Airhostr plans to offer cheaper services, like a $25 fee to pick up and drop off keys for a client’s guests. (Haave said Airhostr, which just started up a couple of months ago, is still experimenting with price points and “a la carte” options for hosts.) He’s also offered the service to other short-term hosts who aren’t using Airbnb, including a person renting out a corporate apartment. Other arrangements are longer-term: One client is away for a year while Airhostr manages her space.

As for the thorny issues some Airbnb rentals have raised at co-ops and condos, as well as regulatory problems with agencies like DCRA, well, Haave said he wasn’t too concerned.

“Uber really went through it in DC with the taxicab companies and things seem to be working out,” he said, referencing DC’s issues with car services and the Taxicab Commission. “I think there’s going to be some butting of heads in the beginning, but I think more and more people are getting comfortable with the sharing economy. There are going to be some bumps along the way, but it doesn’t really concern me too much.”

Next up for Airhostr? Expansion, once the company’s worked out the details in their start-up city, Haave said.

“Right now, we’re just focused on DC,” he said. “We want to get it right here and scale out eventually.”

See other articles related to: airbnb, airhostr

This article originally published at https://dc.urbanturf.com/articles/blog/dc-area_service_airhostr_wants_to_make_renting_your_place_on_airbnb_easier/8569.

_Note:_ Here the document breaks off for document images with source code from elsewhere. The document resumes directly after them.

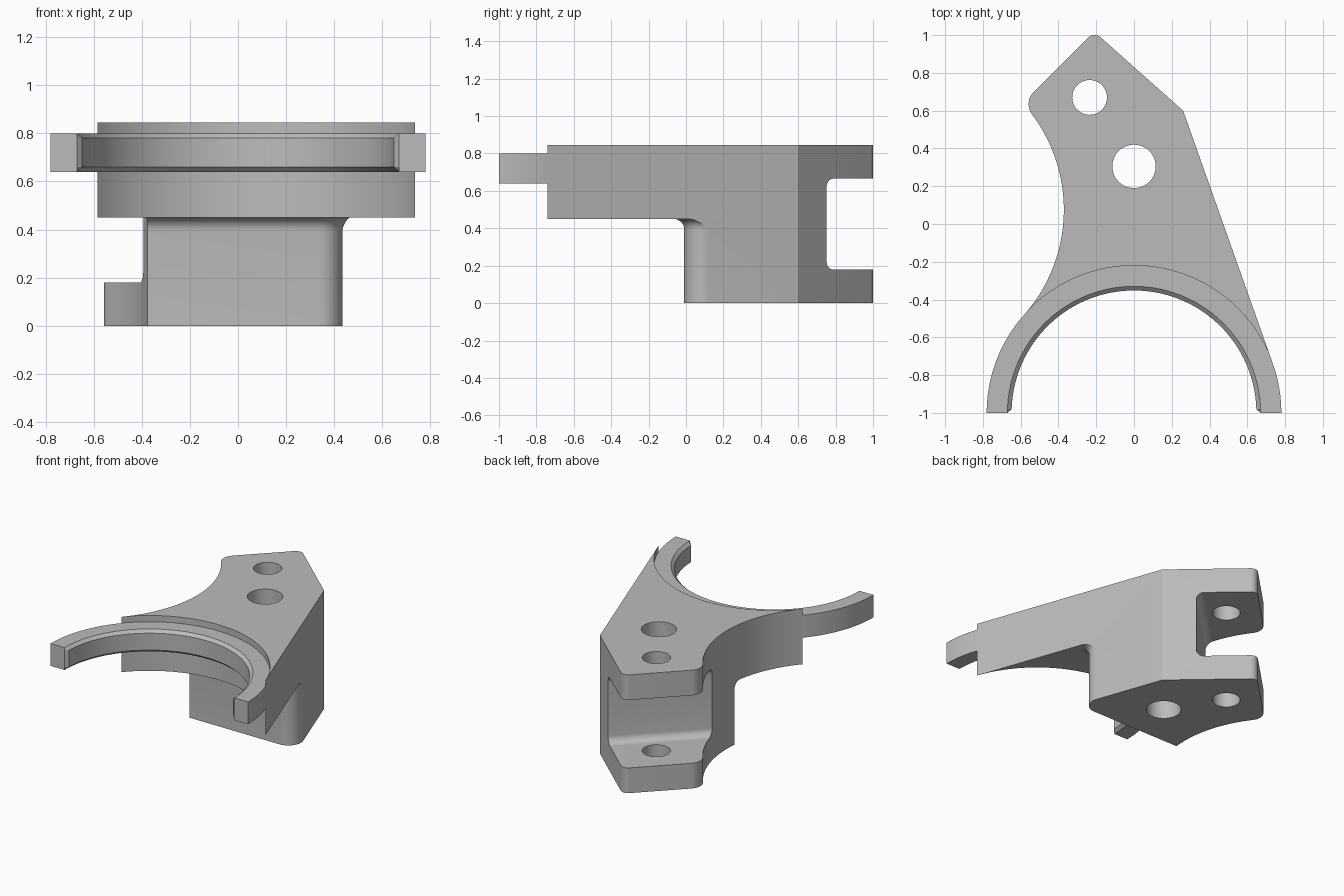
import bpy, bmesh
from math import sin, cos, pi, radians, atan2, acos, hypot
from mathutils import Vector

cube = bpy.data.objects.get("Cube")
if cube:
    bpy.data.objects.remove(cube, do_unlink=True)

grey = bpy.data.materials.new("plain grey")
grey.use_nodes = True
COLOUR = (0.5, 0.5, 0.5, 1)
grey.diffuse_color = COLOUR
grey.node_tree.nodes["Principled BSDF"].inputs["Base Color"].default_value = COLOUR


def arc(cx, cy, r, a0, a1, n):
    """Points on an arc, angles in degrees."""
    angles = [radians(a0 + (a1 - a0) * i / n) for i in range(n + 1)]
    return [(cx + r * cos(a), cy + r * sin(a)) for a in angles]


def loft(name, rings):
    """Closed solid through matching rings of points."""
    bm = bmesh.new()
    loops = [[bm.verts.new(p) for p in ring] for ring in rings]
    for lo, hi in zip(loops, loops[1:]):
        for i in range(len(lo)):
            j = (i + 1) % len(lo)
            bm.faces.new((lo[i], lo[j], hi[j], hi[i]))
    bm.faces.new(loops[0])
    bm.faces.new(loops[-1])
    bmesh.ops.recalc_face_normals(bm, faces=bm.faces)
    mesh = bpy.data.meshes.new(name)
    bm.to_mesh(mesh)
    bm.free()
    mesh.materials.append(grey)
    ob = bpy.data.objects.new(name, mesh)
    bpy.context.collection.objects.link(ob)
    return ob


def prism(name, outline, z0, z1):
    return loft(name, [[(x, y, z) for x, y in outline] for z in (z0, z1)])


def activate(ob):
    bpy.ops.object.select_all(action='DESELECT')
    ob.select_set(True)
    bpy.context.view_layer.objects.active = ob


def cut(ob, cutter):
    cutter.hide_render = True
    mod = ob.modifiers.new("cut", 'BOOLEAN')
    mod.operation = 'DIFFERENCE'
    mod.solver = 'EXACT'
    mod.object = cutter
    activate(ob)
    bpy.ops.object.modifier_apply(modifier=mod.name)
    bpy.data.objects.remove(cutter, do_unlink=True)


# Key dimensions of the fork and the straight flank tangent to it
R_FORK, R_WAIST = 0.78, 0.84
CORNER = (0.26, 0.60)
flank = atan2(CORNER[1] + 1, CORNER[0]) - acos(R_FORK / hypot(CORNER[0], CORNER[1] + 1))
flank_deg = flank * 180 / pi
waist_deg = 138.4
wx = (R_FORK + R_WAIST) * cos(radians(waist_deg))
wy = -1 + (R_FORK + R_WAIST) * sin(radians(waist_deg))

# Body: fork seat, flank, rounded tip, rounded shoulder, concave waist
outline = arc(0, -1, R_FORK, waist_deg, flank_deg, 64)
outline.append(CORNER)
outline += arc(-0.209, 0.95, 0.05, 48.7, 135, 10)
outline += arc(-0.468, 0.635, 0.09, 135, 217, 10)
outline += arc(wx, wy, R_WAIST, 37, waist_deg - 180, 40)[:-1]
body = prism("bracket_body", outline, 0, 0.845)

# Front undercut with a rounded corner and a fillet below the plate
FRONT, R_CORNER, FILLET = -0.01, 0.10, 0.055
cy = FRONT + R_CORNER
flank_d = CORNER[0] * cos(flank) + CORNER[1] * sin(flank)
cx = (flank_d - R_CORNER - cy * sin(flank)) / cos(flank)


def undercut_ring(d, z):
    edge = arc(cx, cy, R_CORNER + d, -90, flank_deg, 14)
    ex, ey = edge[-1]
    pts = [(-2, -2), (-2, FRONT - d)] + edge
    pts += [(ex + cos(flank), ey + sin(flank)), (2, -2)]
    return [(x, y, z) for x, y in pts]


layers = [undercut_ring(0, -1)]
for i in range(9):
    t = pi / 2 * i / 8
    layers.append(undercut_ring(FILLET * (1 - cos(t)), 0.45 - FILLET * (1 - sin(t))))
cut(body, loft("undercut_cutter", layers))

# Diagonal slot between the two lugs, running parallel to the tip edge
profile = arc(0.05, 0.615, 0.05, 90, 180, 8) + arc(0.05, 0.23, 0.05, 180, 270, 8)
profile += [(1.5, 0.18), (1.5, 0.665)]
along = Vector((1, 1, 0)).normalized()
inward = Vector((-1, 1, 0)).normalized()
start = Vector((0, 0.66, 0))
cut(body, loft("slot_cutter", [
    [start + along * s + inward * n + Vector((0, 0, z)) for n, z in profile]
    for s in (-2, 2)]))

# Through holes
for x, y, r in ((0, 0.305, 0.115), (-0.235, 0.67, 0.092)):
    cut(body, prism("hole_cutter", arc(x, y, r, 0, 352.5, 47), -1, 2))

# Half-ring fork with chamfered inner edges and ends
INNER, EDGE, CH = 0.648, 0.67, 0.02
Z0, Z1 = 0.64, 0.80
stations = [0, 1.8] + [4 + 172 * i / 86 for i in range(87)] + [178.2, 180]
rings = []
for a in stations:
    bore = EDGE if a in (0, 180) else INNER
    section = [(EDGE, Z0), (R_FORK, Z0), (R_FORK, Z1), (EDGE, Z1),
               (bore, Z1 - CH), (bore, Z0 + CH)]
    c, s = cos(radians(a)), sin(radians(a))
    rings.append([(r * c, -1 + r * s, z) for r, z in section])
fork = loft("fork_ring", rings)

# Smooth curved walls, keep the edges crisp
for ob in (body, fork):
    activate(ob)
    bpy.ops.object.shade_smooth_by_angle(angle=radians(20))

DC Real Estate Guides

Short guides to navigating the DC-area real estate market

We've collected all our helpful guides for buying, selling and renting in and around Washington, DC in one place. Visit guides.urbanturf.com or start browsing below!